Swift Trail Parkway #366 Scenic Drive
You will experience the ecological equivalent of driving from Mexico to Canada all in one leisurely afternoon on this sky-scraping, switchbacking mountain road. The Swift Trail, named for T. T. Swift, the first supervisor of the Coronado National Forest, takes you from cactus-studded Sonoran desert at 2,900 feet in the Gila Valley to alpine meadows and forests on the 9,000’ high ridges of the Pinaleno Range. The mountain ranges of southeastern Arizona have come to be called Sky Islands because they are surrounded by desert and isolated from one another by seas of arid environment so different from the tall forests that grace their upper slopes. Of all the Sky Islands in southeastern Arizona, the Pinalenos are the highest and one of the most extensive. This trip starts in a desert landscape where cactus, yucca and mesquite are the prevalent plant species. The climb begins and the life zones start to change almost immediately. From low desert scrub, to oak grasslands, to pinyon-juniper woodlands and finally to forests of pine, spruce and fir, the road winds past breathtaking panoramas, lush forests, and picturesque mountain meadows. Several points of interest will vie for your attention along this historic route constructed during the Great Depression by members of the Civilian Conservation Corps. Among these, Heliograph Peak was a signal outpost during the wars of expansion of the late 1800&s. Hospital Flat, a wildflower-carpeted meadow, and Treasure Park, where legend has it that a fortune in gold and silver was buried by Mexican banditos, are accessible by short side trips. In addition to these points of interest, the road provides access to a number of hiking, horsebacking, and mountain biking trails, a mountain lake stocked with trout, and many campgrounds.
Swift Trail Drive Time: Allow around 5 hours for the round-trip drive and additional time for side trips.
At a Glance
|Closed annually due to anticipated winter weather from Nov 14-April 15 at the Shannon Campground around 20 miles up the mountain.
|April 15 - November 14
|Safford Ranger District (928)428-4150
From Safford, Arizona: Drive south from Safford on US 191. About 8 miles from the center of town turn southwest on AZ 366, the Swift Trail, and continue 35.2 miles to the end of the road.
From Tucson, Arizona: Take I-10 east for 90 miles. Take exit 352 for US 191, and turn left toward Safford. Drive 26.3 miles north and turn left on AZ 366/Swift Trail.
At pullouts along the road you will find interpretive plaques.

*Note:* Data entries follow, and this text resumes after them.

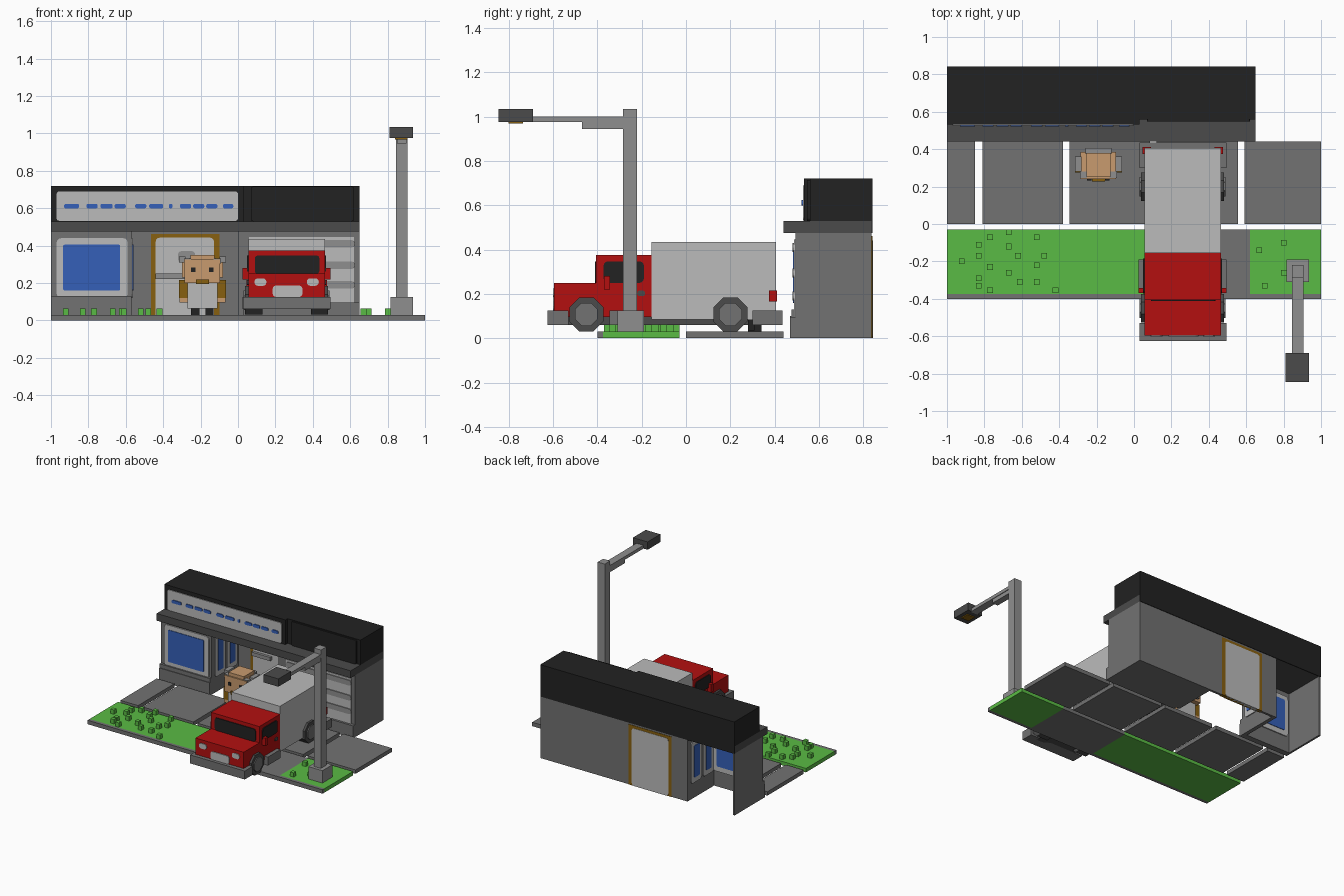
import bpy, bmesh, math
from mathutils import Matrix

cube = bpy.data.objects.get("Cube")
if cube:
    bpy.data.objects.remove(cube, do_unlink=True)


def material(name, *rgb):
    m = bpy.data.materials.new(name)
    m.use_nodes = True
    col = (*rgb, 1) if len(rgb) == 3 else (*rgb * 3, 1)
    m.diffuse_color = col
    m.node_tree.nodes["Principled BSDF"].inputs["Base Color"].default_value = col
    return m


BLACK = material("black", 0.016)
DARK = material("dark gray", 0.069)
MID = material("mid gray", 0.168)
STEEL = material("steel gray", 0.275)
PALE = material("pale gray", 0.497)
GREEN = material("grass green", 0.102, 0.497, 0.058)
RED = material("truck red", 0.451, 0.005, 0.005)
BLUE = material("glass blue", 0.036, 0.117, 0.48)
TAN = material("tan", 0.578, 0.328, 0.156)
GOLD = material("golden brown", 0.242, 0.117, 0.005)


def finish(name, bm, mat):
    bmesh.ops.recalc_face_normals(bm, faces=bm.faces)
    mesh = bpy.data.meshes.new(name)
    bm.to_mesh(mesh)
    bm.free()
    mesh.materials.append(mat)
    ob = bpy.data.objects.new(name, mesh)
    bpy.context.collection.objects.link(ob)
    return ob


def box(name, mat, x, y, z, axis=None, r=0.0):
    """Box from (min, max) ranges; optionally round the edges parallel to an axis."""
    bm = bmesh.new()
    bmesh.ops.create_cube(bm, size=1)
    for v in bm.verts:
        v.co = [(lo + hi) / 2 + c * (hi - lo) for c, (lo, hi) in zip(v.co, (x, y, z))]
    if axis is not None:
        edges = [e for e in bm.edges
                 if abs((e.verts[0].co - e.verts[1].co).normalized()[axis]) > 0.9]
        bmesh.ops.bevel(bm, geom=edges, offset=r, segments=3, profile=0.5, affect='EDGES')
    return finish(name, bm, mat)


def disc(name, mat, x, y, z, r, sides=8):
    """Low-sided cylinder along x, with a flat side down."""
    bm = bmesh.new()
    turn = Matrix.Rotation(math.pi / 2, 4, 'Y') @ Matrix.Rotation(math.pi / sides, 4, 'Z')
    place = Matrix.Translation((sum(x) / 2, y, z)) @ turn
    bmesh.ops.create_cone(bm, cap_ends=True, segments=sides, radius1=r, radius2=r,
                          depth=x[1] - x[0], matrix=place)
    return finish(name, bm, mat)


# Pavement tiles, lawns, driveway and kerb
for x in ((-1, -.85), (-.81, -.38), (-.345, .085), (.12, .555), (.59, 1)):
    box("pavement_tile", MID, x, (0, .44), (0, .03))
box("large_lawn", GREEN, (-1, .06), (-.375, -.03), (0, .03))
box("small_lawn", GREEN, (.62, 1), (-.375, -.03), (0, .03))
box("driveway", MID, (.06, .62), (-.375, -.03), (0, .03))
box("kerb", MID, (-1, 1), (-.4, -.375), (0, .03))

# Grass tufts
tufts = ((-.92, -.2), (-.83, -.11), (-.77, -.07), (-.67, -.045), (-.83, -.17), (-.77, -.23),
         (-.67, -.12), (-.62, -.17), (-.52, -.07), (-.48, -.17), (-.52, -.22), (-.67, -.26),
         (-.61, -.31), (-.52, -.31), (-.83, -.29), (-.83, -.33), (-.77, -.355), (-.42, -.355),
         (.8, -.1), (.67, -.14), (.8, -.26), (.7, -.33))
for tx, ty in tufts:
    box("grass_tuft", GREEN, (tx - .015, tx + .015), (ty - .015, ty + .015), (.025, .063))

# Shop walls: solid garage, back wall, open-backed display bay
box("garage_block", MID, (0, .65), (.495, .838), (0, .475))
box("back_wall", MID, (-.6, .02), (.82, .838), (0, .475))
box("bay_front_wall", MID, (-1, -.57), (.495, .515), (0, .475))
box("bay_outer_wall", MID, (-1, -.985), (.495, .838), (0, .475))
box("bay_inner_wall", MID, (-.6, -.57), (.495, .838), (0, .475))
box("bay_plinth", MID, (-1, -.57), (.47, .5), (0, .1))
box("bay_sill", MID, (-1, -.57), (.475, .5), (.1, .13))
box("garage_plinth", MID, (.03, .65), (.47, .5), (0, .095))

# Display windows, visible from both sides of their walls
box("bay_window_frame", PALE, (-.97, -.59), (.487, .523), (.12, .44), 1, .025)
box("bay_window_glass", BLUE, (-.935, -.63), (.483, .527), (.16, .405), 1, .008)
for y in ((.53, .655), (.675, .8)):
    box("side_window_frame", PALE, (-.607, -.563), y, (.12, .44), 0, .02)
    box("side_window_glass", BLUE, (-.611, -.559), (y[0] + .03, y[1] - .03), (.16, .405), 0, .008)

# Door, visible from both sides of the back wall
box("door_frame", GOLD, (-.465, -.1), (.814, .841), (.0, .462))
box("door_panel", PALE, (-.44, -.128), (.81, .843), (.0, .442), 1, .02)
box("door_handle", STEEL, (-.44, -.28), (.79, .812), (.222, .25))
box("door_notice", STEEL, (-.32, -.23), (.805, .812), (.31, .37), 1, .015)

# Roller shutter
box("shutter", PALE, (.06, .62), (.487, .5), (.095, .445))
for z in (.19, .295, .41):
    box("shutter_slat", STEEL, (.07, .625), (.48, .488), (z - .02, z + .02), 1, .018)

# Ledge, roof and sign
box("ledge", DARK, (-1, .65), (.44, .836), (.475, .53))
box("roof_back_panel", BLACK, (-1, .65), (.834, .842), (.475, .53))
box("roof_left", BLACK, (-1, .03), (.533, .842), (.53, .72))
box("roof_right", BLACK, (.03, .65), (.56, .842), (.53, .72))
box("roof_front_panel", BLACK, (.07, .62), (.547, .562), (.53, .715), 1, .01)
box("sign_board", PALE, (-.97, 0), (.527, .535), (.532, .69), 1, .015)
for x in ((-.93, -.85), (-.81, -.75), (-.735, -.67), (-.66, -.6), (-.55, -.49), (-.475, -.4),
          (-.37, -.35), (-.31, -.25), (-.24, -.18), (-.17, -.11), (-.08, -.025)):
    box("sign_stripe", BLUE, x, (.521, .528), (.599, .623), 1, .009)

# Street lamp
box("lamp_base", STEEL, (.815, .935), (-.31, -.19), (.03, .125))
box("lamp_pole", STEEL, (.845, .905), (-.285, -.22), (.12, 1.035))
box("lamp_arm", STEEL, (.845, .905), (-.7, -.28), (.975, 1))
box("lamp_brace", STEEL, (.85, .9), (-.47, -.28), (.945, .98))
box("lamp_head", DARK, (.81, .935), (-.845, -.69), (.975, 1.035))
box("lamp_lens", GOLD, (.84, .905), (-.8, -.735), (.968, .976))

# Truck body
TX = (.055, .465)
MIDDLE = .26
box("truck_cargo_box", PALE, TX, (-.155, .405), (.085, .435))
box("truck_hood", RED, TX, (-.595, -.4), (.095, .25))
box("truck_cab", RED, TX, (-.405, -.155), (.095, .375))
box("truck_chassis", DARK, (.1, .42), (-.56, .4), (.06, .1))
box("front_bumper", MID, (.03, .495), (-.625, -.53), (.06, .125))
box("rear_bumper", MID, (.03, .495), (.3, .435), (.06, .125))
box("windshield", BLACK, (.09, .435), (-.411, -.403), (.25, .347), 1, .015)
box("grille", PALE, (.185, .345), (-.601, -.593), (.125, .187), 1, .02)


def both_sides(a, b):
    """x ranges at distance a..b from the truck's middle, on each side."""
    return (MIDDLE - b, MIDDLE - a), (MIDDLE + a, MIDDLE + b)


# Truck parts repeated on both sides
for x in both_sides(.108, .172):
    box("headlight", PALE, x, (-.601, -.593), (.185, .225), 1, .018)
for x in both_sides(.2, .211):
    box("side_window", BLACK, x, (-.372, -.19), (.25, .347), 0, .02)
    box("door_catch", DARK, x, (-.22, -.185), (.19, .215), 0, .01)
for x in both_sides(.2, .235):
    box("wing_mirror", RED, x, (-.37, -.342), (.22, .28))
    box("cab_step", MID, x, (-.345, -.19), (.06, .125))
for x in both_sides(.17, .215):
    box("tail_light", RED, x, (.375, .411), (.165, .215))
for x in both_sides(.16, .2):
    box("mud_flap", BLACK, x, (.28, .31), (.035, .1))
for y in (-.45, .2):
    for x in both_sides(.13, .222):
        disc("wheel", DARK, x, y, .108, .083)
    for x in both_sides(.2, .23):
        disc("wheel_hub", MID, x, y, .108, .056)

# Shopkeeper figure
FX = -.19


def figure(name, mat, dx, y, z, mirror=False):
    for s in ((1, -1) if mirror else (1,)):
        xs = sorted((FX + s * dx[0], FX + s * dx[1]))
        box(name, mat, xs, y, z)


figure("figure_leg", BLACK, (.015, .06), (.28, .34), (.03, .075), True)
figure("figure_apron", PALE, (-.08, .08), (.265, .35), (.065, .21))
figure("figure_sleeve", GOLD, (.078, .125), (.275, .34), (.12, .215), True)
figure("figure_hand", TAN, (.08, .123), (.275, .34), (.095, .12), True)
figure("figure_head", TAN, (-.095, .095), (.24, .385), (.2, .325))
figure("figure_muzzle", GOLD, (-.035, .035), (.228, .245), (.195, .22))
figure("figure_eye", BLACK, (.036, .06), (.233, .242), (.258, .282), True)
figure("figure_ear", TAN, (.09, .11), (.29, .35), (.23, .315), True)
figure("figure_hair_side", STEEL, (.09, .126), (.28, .36), (.31, .342), True)
figure("figure_hair_corner", STEEL, (.06, .1), (.245, .28), (.305, .33), True)
figure("figure_hair_back", STEEL, (-.07, .07), (.375, .405), (.22, .335))
figure("figure_crown", TAN, (-.065, .065), (.25, .38), (.32, .35))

Diverse scenery. Breathtaking vistas.Camping and picnicking. Hiking and horsebacking. Fishing and boating. Biking. Historic sites. Fall colors. Wildlife viewing. The entire road is open to vehicular use from April 15 thru November 14 snow permitting. Note....This winter closure period applies only to motorized vehicles. This seasonal closure occurs approximately one-half mile beyond the Shannon Campground. This route remains open to hikers, cross-country skiers, mountain bikes and other non-motorized users, so they may continue beyond the locked gate. Also, lower elevation sections may be used year-round, unless closed because of snow. Road Conditions: 21.85 miles of the route are paved, 13.35 miles are graded dirt. The Swift Trail is a winding road not recommended for vehicles over 26 feet long. It is closed 21.85 miles from its junction with U. S. 191 from November 15 to April 15. During this same period much of the road above Noon Creek is snow covered and slippery. Shady areas remain icy all winter long.